Friends in cerebral places: why we unconsciously include television personalities in our social circles – Brain

Friends in cerebral places: why we unconsciously include television personalities in our social circles – Brain – Brief Article

Kaja Perina

SHOULD WE ENVY THE MAN whose most faithful companion is his remote control?

A recent study found that men who watch network news are significantly more satisfied with their friendships than are men with the same number of friends who do not watch these programs. Women who watch a lot of television also report more rewarding friendships, but these women prefer sitcoms and prime-time dramas.

This paradoxical correlation between a nonsocial activity and satisfaction with one’s social life makes sense from an evolutionary perspective, according to study author Satoshi Kanazawa, Ph.D., a sociology professor at the University of Canterbury in New Zealand. The human brain is hardwired to respond to stimuli as it did in its ancestral environment, where television and movies didn’t exist. Kanazawa says that we have evolved to believe that “all realistic images of people you encounter repeatedly are friends and family. In the environment of evolutionary adaptedness there was no one-way acquaintance, as there is today with celebrities.”

Kanazawa says that gender differences in “viewer-friendly” programs reflect the fact that women cite family members as their closest friends, hence the impact of family-oriented comedies and dramas. Men are more likely to consider coworkers their best friends, a distinction that is reflected in their affinity for network news.

Sociologists frequently attribute excessive television viewing to civic disengagement. But Kanazawa was so convinced that humans unconsciously consider television a social outlet that he reviewed data from the National Opinion Research Center at the University of Chicago in search of an empirical link between watching television and a subjective assessment of one’s friendships. He found such data in the General Social Survey (GSS), administered annually to approximately 1,500 subjects. The survey varies each year, but in 1993 respondents were asked about both their television-viewing habits and their friendships.

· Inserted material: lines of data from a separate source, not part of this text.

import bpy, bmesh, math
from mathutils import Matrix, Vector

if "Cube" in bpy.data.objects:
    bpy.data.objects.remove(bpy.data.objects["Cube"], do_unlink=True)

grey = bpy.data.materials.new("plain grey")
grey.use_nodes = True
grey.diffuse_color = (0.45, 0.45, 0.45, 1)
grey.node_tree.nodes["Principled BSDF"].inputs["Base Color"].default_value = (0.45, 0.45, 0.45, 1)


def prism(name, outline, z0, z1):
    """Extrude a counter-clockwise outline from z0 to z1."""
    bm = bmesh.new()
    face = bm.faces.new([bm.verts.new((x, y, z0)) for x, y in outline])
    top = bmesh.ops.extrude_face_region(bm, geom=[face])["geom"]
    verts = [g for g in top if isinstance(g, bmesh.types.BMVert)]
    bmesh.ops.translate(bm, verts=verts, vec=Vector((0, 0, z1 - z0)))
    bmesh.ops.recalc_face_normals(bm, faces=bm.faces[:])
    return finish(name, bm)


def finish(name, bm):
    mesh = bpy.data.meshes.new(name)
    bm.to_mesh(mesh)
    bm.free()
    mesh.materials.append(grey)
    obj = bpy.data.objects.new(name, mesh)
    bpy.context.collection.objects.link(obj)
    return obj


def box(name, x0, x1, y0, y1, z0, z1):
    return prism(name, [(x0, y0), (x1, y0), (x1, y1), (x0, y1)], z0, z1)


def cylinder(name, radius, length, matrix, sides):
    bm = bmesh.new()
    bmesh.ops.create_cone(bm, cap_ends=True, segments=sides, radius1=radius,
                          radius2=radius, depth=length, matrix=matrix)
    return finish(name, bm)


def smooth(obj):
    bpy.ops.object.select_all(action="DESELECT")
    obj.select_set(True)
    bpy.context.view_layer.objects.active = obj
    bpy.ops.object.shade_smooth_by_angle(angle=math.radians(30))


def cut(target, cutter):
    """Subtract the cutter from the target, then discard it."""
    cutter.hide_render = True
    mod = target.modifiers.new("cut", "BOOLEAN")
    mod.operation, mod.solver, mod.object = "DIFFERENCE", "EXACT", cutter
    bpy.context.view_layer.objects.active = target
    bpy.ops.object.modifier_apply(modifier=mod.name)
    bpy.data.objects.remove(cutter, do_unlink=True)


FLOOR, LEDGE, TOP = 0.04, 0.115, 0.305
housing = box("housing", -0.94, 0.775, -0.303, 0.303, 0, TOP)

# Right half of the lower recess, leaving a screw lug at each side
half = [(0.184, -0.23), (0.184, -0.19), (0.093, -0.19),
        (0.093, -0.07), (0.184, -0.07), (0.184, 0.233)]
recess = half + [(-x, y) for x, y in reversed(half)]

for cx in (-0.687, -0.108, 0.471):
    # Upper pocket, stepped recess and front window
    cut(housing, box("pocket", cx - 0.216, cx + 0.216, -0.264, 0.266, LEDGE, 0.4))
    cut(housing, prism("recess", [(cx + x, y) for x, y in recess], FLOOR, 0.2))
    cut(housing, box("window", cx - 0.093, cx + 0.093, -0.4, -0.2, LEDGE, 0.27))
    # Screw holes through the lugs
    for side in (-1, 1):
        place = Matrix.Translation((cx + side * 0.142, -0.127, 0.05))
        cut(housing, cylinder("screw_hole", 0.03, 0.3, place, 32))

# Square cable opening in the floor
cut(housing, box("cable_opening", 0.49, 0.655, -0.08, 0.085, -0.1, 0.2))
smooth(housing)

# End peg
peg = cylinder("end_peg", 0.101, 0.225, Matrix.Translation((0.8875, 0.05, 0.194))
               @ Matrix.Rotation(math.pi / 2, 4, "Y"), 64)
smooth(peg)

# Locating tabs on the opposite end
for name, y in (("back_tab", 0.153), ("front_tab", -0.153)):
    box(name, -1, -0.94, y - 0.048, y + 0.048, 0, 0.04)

Kanazawa says that his findings, published in Evolution and Human Behavior, indicate that “there is nothing asocial about watching television, or so the brain thinks. Watching TV is our form of participating in civic groups, because we don’t truly know that we are not participating.”

COPYRIGHT 2002 Sussex Publishers, Inc.

COPYRIGHT 2002 Gale Group